Take a look at Tivoli’s Andiamo wireless speaker from afar, and you would be forgiven for thinking that this is a Bang & Olufsen product. This is a lovely little piece of kit, made from lightweight but tough aluminium with leather trimmings, and nicely put together.
It’s the type of ‘lifestyle’ product that we at What Hi-Fi? can sometimes struggle with when coming up with a star rating. After all, how much a product’s ‘style’ is worth to someone can be decided only by the individual, of course. We rate products on a sound per pound basis, which makes reviews of such lifestyle products tricky.
Anyway, that caveat noted, let’s dive in – “Andiamo” means “let’s go” in Italian, after all.
Build & features
Tivoli Andiamo tech specs
Wireless Bluetooth 3.0
Battery life 20 hours
Aux in 3.5mm
Full-range driver 6.5cm
Passive driver 7.7cm
DSP equalization 24-bit
Under that aluminium casework lies a 6.5cm full-range driver and a 7.7cm passive driver to aid bass reproduction. The Andiamo uses 24-bit DSP equalization in a bid to get the best from your music streams.
At its heart, this is a basic Bluetooth speaker, with no frills or added extras. It’s a reasonably small metal puck – 135mm in diameter and 55mm high. There is a 3.5mm aux-in socket for hard-wiring external sources, and the power socket for charging the battery – which is good for a claimed 20 hours of playback.
Your main means of access to the Andiamo, though, will be via Bluetooth – it uses Bluetooth 3.0, which means it picks up your source promptly once it’s turned on.

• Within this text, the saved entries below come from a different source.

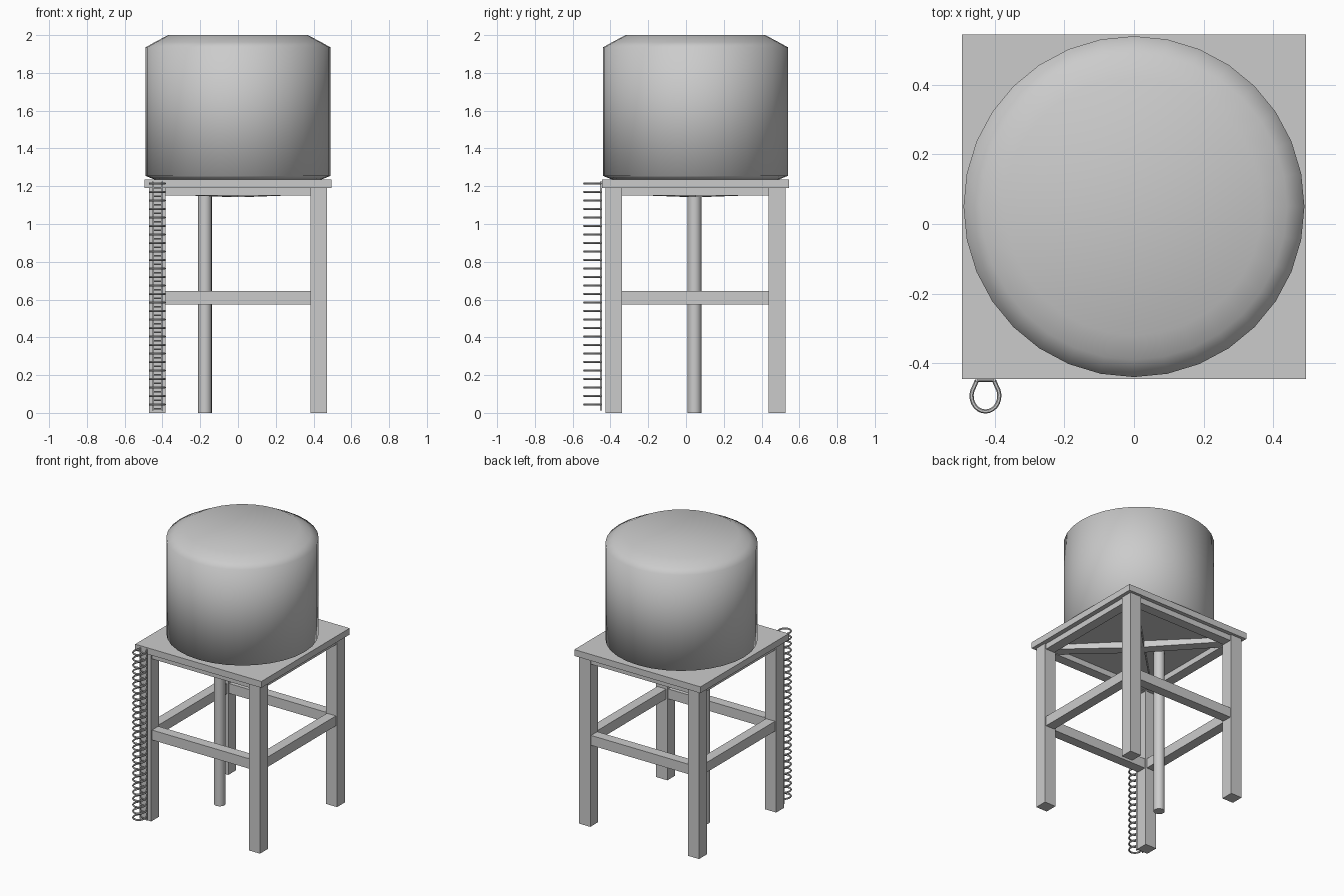
import bpy, bmesh
from math import sin, cos, pi, radians
from mathutils import Vector

if "Cube" in bpy.data.objects:
    bpy.data.objects.remove(bpy.data.objects["Cube"])

CY = 0.05  # tower axis sits slightly behind the origin


def finish(bm, name):
    bmesh.ops.recalc_face_normals(bm, faces=bm.faces)
    me = bpy.data.meshes.new(name)
    bm.to_mesh(me)
    bm.free()
    ob = bpy.data.objects.new(name, me)
    bpy.context.collection.objects.link(ob)
    return ob


def box(name, x0, x1, y0, y1, z0, z1):
    bm = bmesh.new()
    bmesh.ops.create_cube(bm, size=1)
    for v in bm.verts:
        v.co = ((x0 + x1) / 2 + v.co.x * (x1 - x0),
                (y0 + y1) / 2 + v.co.y * (y1 - y0),
                (z0 + z1) / 2 + v.co.z * (z1 - z0))
    return finish(bm, name)


def lathe(name, profile, sides, cx, cy):
    bm = bmesh.new()
    rings = [[bm.verts.new((cx + r * cos(2 * pi * i / sides),
                            cy + r * sin(2 * pi * i / sides), z))
              for i in range(sides)] for r, z in profile]
    for a, b in zip(rings, rings[1:]):
        for i in range(sides):
            j = (i + 1) % sides
            bm.faces.new((a[i], a[j], b[j], b[i]))
    bm.faces.new(rings[0])
    bm.faces.new(rings[-1])
    return finish(bm, name)


def tubes(name, paths, radius):
    cu = bpy.data.curves.new(name + "_path", 'CURVE')
    cu.dimensions = '3D'
    cu.bevel_depth = radius
    cu.bevel_resolution = 1
    cu.use_fill_caps = True
    for pts in paths:
        sp = cu.splines.new('POLY')
        sp.points.add(len(pts) - 1)
        for p, co in zip(sp.points, pts):
            p.co = (*co, 1)
    ob = bpy.data.objects.new(name, cu)
    bpy.context.collection.objects.link(ob)
    bpy.ops.object.select_all(action='DESELECT')
    ob.select_set(True)
    bpy.context.view_layer.objects.active = ob
    bpy.ops.object.convert(target='MESH')
    return bpy.context.object


def smooth(ob, angle):
    bpy.ops.object.select_all(action='DESELECT')
    ob.select_set(True)
    bpy.context.view_layer.objects.active = ob
    bpy.ops.object.shade_smooth_by_angle(angle=radians(angle))


# Tank with bevelled shoulders
smooth(lathe("tank", [(0.44, 1.235), (0.49, 1.255), (0.49, 1.935),
                      (0.44, 1.963), (0.37, 2.0)], 32, 0, CY), 89)

# Platform slab
box("platform", -0.495, 0.495, CY - 0.495, CY + 0.495, 1.19, 1.235)

# Four legs
for sx in (-1, 1):
    for sy in (-1, 1):
        x, y = sx * 0.427, CY + sy * 0.432
        box("leg", x - 0.044, x + 0.044, y - 0.044, y + 0.044, 0, 1.19)

# Mid-height rails and top beams on every side
for z0, z1, name in ((0.575, 0.645, "mid_rail"), (1.15, 1.19, "top_beam")):
    for s in (-1, 1):
        y, x = CY + s * 0.432, s * 0.427
        box(name, -0.39, 0.39, y - 0.035, y + 0.035, z0, z1)
        box(name, x - 0.035, x + 0.035, CY - 0.39, CY + 0.39, z0, z1)

# Crossed diagonal beams under the platform, sagging slightly in the middle
for s in (-1, 1):
    d = Vector((1, s, 0)).normalized()
    n = Vector((-d.y, d.x, 0)) * 0.035
    bm = bmesh.new()
    secs = []
    for t, z in ((-0.56, 1.157), (0, 1.142), (0.56, 1.157)):
        c = d * t + Vector((0, CY, 0))
        secs.append([bm.verts.new((p.x, p.y, h)) for p, h in
                     ((c - n, z), (c + n, z), (c + n, 1.19), (c - n, 1.19))])
    for a, b in zip(secs, secs[1:]):
        for i in range(4):
            j = (i + 1) % 4
            bm.faces.new((a[i], a[j], b[j], b[i]))
    bm.faces.new(secs[0])
    bm.faces.new(secs[-1])
    finish(bm, "diagonal_beam")

# Down pipe
smooth(lathe("down_pipe", [(0.0365, 0), (0.0365, 1.19)], 16, -0.175, 0.045), 40)

# Ladder: two rails, rungs and safety hoops
LX, LY, STEP = -0.427, -0.45, 0.045
for s in (-1, 1):
    x = LX + s * 0.025
    box("ladder_rail", x - 0.004, x + 0.004, LY - 0.004, LY + 0.004, 0.012, 1.225)
rungs = [[(LX - 0.025, LY, 0.022 + STEP * i), (LX + 0.025, LY, 0.022 + STEP * i)]
         for i in range(27)]
smooth(tubes("ladder_rungs", rungs, 0.004), 50)
hoops = []
for i in range(27):
    z = 0.045 + STEP * i
    arc = [(LX + 0.040 * cos(a), -0.494 + 0.045 * sin(a), z)
           for a in (radians(128 + 284 * k / 18) for k in range(19))]
    hoops.append([(LX - 0.025, LY, z)] + arc[1:-1] + [(LX + 0.025, LY, z)])
smooth(tubes("ladder_hoops", hoops, 0.006), 50)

Control buttons are hidden neatly beneath the tooled leather strap. There are embossed icons on the strap for volume up, volume down, power and Bluetooth pairing. A push on each will activate the control hidden beneath the leather.
Set-up is simple and, though this speaker is intended to be carried around – the strap is looped for easy portability – it is also designed to be right at home sitting on a table or shelf. There is a rubberised ring on its underside, upon which the Andiamo sits, and which indicates that this is the preferred way to listen to the little speaker.
We link to the Andiamo via Bluetooth with our MacBook Pro, put the unit on a shelf near a wall, and fire up Tidal. And we are immediately impressed with what we hear. It may be relatively small in stature, but the Andiamo is certainly able to pack a sonic punch – and produces a sound way larger than you might have thought.
It hasn’t just got decent power, though. This is a focused, snappy balanced sound, that makes for a really enjoyable listen. Bass is agile, but not overplayed, and the overriding impression here is of a speaker that knows its business – everything hangs together beautifully, timing is great, and it’s all truly musical.
Nothing in the sonic spectrum stands out to the detriment of anything else, but voices are handled particularly well – Whitney Houston’s I Wanna Dance With Somebody brings a smile to the face and a tap to the toe with the sheer exhuberance of her performance.
It’s a level of performance and articulation that is hard to find for this money – and it manages to convey the excitement of a track with apparent ease.
Before we get too carried away, it’s worth reiterating that this is a relatively small speaker and, as such, cannot possibly provide the sort of bass reproduction that a bigger unit can. When we hold the Andiamo by its handle – and in doing so taking away the reinforcement of a nearby wall – the sound suffers accordingly. It still provides a snappy, fun sound, but it’s undoubtedly at its best on a solid surface.
The Tivoli Andiamo manages to pull off the seemingly impossible, by being a beautifully put together ‘lifestyle’ product while at the same time providing a sound that comfortably matches its price. And that, we confess, is not something we thought we’d be saying when we took the little aluminium puck out of its box.
- Sound 5
- Features 3
- Build 5